The community, which is named after “Mary the Morning Star”, was founded in Spain last year and already has 225 Sisters worldwide, representing almost 20 nationalities.
Their primary aim is to pray for the work of the new evangelisation. Their daily routine is mostly dedicated to prayer and adoration of the Blessed Sacrament and they spend each weekend recalling the Easter Triduum, beginning with Holy Hour every Thursday evening, meditating on the mystery of the Agony in the Garden.
The lives of the Sisters are based on a balance between solitude and community life. For this reason, they say, they “like to have priories with seven to 15 Sisters, which allows these two dimensions of our contemplative life to develop.”
The Sisters add: “We live in buildings that do not require expensive investments not maintenance expenses that would go beyond our resources, and we often make the necessary repairs ourselves. We incarnate our vow of poverty through our manual work and service.”
They continue: “We live in convents that are uniquely reserved for us. We offer monastic hospitality proper to our contemplative life, which allows us to share with others what is most essential to our life: prayer, the Word of God and the search for truth.”
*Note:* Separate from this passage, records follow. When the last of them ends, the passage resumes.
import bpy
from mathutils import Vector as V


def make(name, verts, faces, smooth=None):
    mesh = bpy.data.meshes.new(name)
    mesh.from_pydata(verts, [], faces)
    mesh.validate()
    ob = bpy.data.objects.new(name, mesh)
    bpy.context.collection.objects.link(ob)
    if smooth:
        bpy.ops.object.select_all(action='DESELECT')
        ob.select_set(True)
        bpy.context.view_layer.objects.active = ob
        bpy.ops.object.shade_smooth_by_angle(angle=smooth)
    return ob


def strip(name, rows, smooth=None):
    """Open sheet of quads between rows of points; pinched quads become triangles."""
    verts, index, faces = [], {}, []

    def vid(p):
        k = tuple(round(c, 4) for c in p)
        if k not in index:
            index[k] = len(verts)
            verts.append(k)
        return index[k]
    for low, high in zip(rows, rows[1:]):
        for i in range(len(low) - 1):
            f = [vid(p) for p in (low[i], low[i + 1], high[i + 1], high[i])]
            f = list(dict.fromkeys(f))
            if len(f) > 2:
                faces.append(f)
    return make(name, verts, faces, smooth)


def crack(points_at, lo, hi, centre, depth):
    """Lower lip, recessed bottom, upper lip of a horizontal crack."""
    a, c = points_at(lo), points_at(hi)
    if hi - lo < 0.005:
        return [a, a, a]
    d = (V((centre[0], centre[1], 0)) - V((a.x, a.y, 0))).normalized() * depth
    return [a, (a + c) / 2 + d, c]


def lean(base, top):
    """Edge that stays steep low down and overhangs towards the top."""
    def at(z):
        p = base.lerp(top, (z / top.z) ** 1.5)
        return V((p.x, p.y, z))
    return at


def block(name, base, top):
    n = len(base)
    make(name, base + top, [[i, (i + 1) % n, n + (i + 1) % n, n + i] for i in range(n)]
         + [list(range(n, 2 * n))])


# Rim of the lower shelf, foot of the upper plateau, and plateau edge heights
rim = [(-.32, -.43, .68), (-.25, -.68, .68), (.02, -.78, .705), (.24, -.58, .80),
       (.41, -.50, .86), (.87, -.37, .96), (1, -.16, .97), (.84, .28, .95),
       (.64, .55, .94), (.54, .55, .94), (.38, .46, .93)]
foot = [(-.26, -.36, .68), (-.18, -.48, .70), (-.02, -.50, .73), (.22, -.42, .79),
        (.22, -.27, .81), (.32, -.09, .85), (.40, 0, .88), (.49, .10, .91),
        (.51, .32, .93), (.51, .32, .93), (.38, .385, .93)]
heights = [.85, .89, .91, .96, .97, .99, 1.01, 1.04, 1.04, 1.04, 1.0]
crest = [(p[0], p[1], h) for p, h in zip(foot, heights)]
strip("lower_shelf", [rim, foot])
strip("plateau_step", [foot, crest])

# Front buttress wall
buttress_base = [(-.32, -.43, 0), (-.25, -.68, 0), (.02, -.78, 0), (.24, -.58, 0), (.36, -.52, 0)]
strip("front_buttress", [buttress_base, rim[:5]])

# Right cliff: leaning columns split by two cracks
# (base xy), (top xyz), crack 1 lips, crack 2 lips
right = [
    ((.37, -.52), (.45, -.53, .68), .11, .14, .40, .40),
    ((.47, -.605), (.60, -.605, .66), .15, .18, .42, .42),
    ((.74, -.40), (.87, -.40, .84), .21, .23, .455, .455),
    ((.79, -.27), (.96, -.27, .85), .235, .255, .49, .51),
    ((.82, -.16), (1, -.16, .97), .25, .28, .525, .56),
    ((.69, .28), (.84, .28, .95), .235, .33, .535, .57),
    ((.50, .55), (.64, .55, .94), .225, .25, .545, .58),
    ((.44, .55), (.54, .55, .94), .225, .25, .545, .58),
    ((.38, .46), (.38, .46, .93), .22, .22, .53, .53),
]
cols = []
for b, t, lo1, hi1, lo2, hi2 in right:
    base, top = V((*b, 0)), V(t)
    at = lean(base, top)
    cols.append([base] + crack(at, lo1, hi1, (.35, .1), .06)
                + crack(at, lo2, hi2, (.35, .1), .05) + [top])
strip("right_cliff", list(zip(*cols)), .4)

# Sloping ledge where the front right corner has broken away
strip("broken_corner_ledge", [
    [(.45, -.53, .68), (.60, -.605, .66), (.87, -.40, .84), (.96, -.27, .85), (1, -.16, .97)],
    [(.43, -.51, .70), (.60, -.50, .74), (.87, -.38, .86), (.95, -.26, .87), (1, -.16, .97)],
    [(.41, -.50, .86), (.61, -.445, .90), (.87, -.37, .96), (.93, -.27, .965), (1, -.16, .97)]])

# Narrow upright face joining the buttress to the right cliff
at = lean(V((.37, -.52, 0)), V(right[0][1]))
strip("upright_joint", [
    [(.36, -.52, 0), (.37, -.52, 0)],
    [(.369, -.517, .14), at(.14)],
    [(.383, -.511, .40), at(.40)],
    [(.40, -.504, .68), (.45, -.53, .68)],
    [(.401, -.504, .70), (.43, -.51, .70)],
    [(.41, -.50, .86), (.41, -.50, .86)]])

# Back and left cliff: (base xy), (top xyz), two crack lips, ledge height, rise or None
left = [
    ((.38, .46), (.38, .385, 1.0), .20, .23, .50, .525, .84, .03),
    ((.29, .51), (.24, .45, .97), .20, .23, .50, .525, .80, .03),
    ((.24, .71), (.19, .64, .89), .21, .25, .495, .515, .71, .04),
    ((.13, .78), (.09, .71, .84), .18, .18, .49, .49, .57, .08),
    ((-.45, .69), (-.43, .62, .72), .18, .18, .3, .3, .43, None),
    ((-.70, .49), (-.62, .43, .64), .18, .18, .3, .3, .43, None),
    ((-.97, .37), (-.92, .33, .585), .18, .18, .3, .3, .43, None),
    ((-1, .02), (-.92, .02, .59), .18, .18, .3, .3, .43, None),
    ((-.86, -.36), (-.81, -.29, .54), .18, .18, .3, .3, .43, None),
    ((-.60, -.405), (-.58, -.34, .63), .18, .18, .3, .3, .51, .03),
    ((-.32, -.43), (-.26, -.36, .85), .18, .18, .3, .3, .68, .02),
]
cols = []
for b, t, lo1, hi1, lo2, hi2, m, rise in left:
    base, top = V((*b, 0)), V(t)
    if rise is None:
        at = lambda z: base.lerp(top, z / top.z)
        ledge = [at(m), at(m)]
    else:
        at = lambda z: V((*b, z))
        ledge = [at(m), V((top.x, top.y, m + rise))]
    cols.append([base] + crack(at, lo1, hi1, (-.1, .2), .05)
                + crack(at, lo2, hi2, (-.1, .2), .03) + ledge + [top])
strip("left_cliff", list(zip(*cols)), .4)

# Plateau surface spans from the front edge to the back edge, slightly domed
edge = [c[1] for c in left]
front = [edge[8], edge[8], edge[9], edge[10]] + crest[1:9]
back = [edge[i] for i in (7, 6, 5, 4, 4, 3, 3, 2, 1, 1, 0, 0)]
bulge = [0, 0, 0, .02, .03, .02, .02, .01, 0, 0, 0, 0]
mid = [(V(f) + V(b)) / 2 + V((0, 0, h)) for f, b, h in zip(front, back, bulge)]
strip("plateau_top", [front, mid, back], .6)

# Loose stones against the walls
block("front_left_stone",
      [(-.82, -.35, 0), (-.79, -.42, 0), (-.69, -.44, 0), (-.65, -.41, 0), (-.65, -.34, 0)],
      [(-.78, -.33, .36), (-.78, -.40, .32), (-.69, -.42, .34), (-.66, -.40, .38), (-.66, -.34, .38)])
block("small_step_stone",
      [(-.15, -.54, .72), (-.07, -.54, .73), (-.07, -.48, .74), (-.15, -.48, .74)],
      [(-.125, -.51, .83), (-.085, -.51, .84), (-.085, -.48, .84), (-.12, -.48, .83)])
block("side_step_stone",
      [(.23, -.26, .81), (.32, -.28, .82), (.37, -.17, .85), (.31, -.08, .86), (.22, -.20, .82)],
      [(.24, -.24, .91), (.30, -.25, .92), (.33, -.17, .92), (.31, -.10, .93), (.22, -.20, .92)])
In his letter to parishes Bishop Egan wrote: “Let us give thanks to God for the presence of this new community in our diocese, especially this year as the Church celebrates the Year of Consecrated Life.”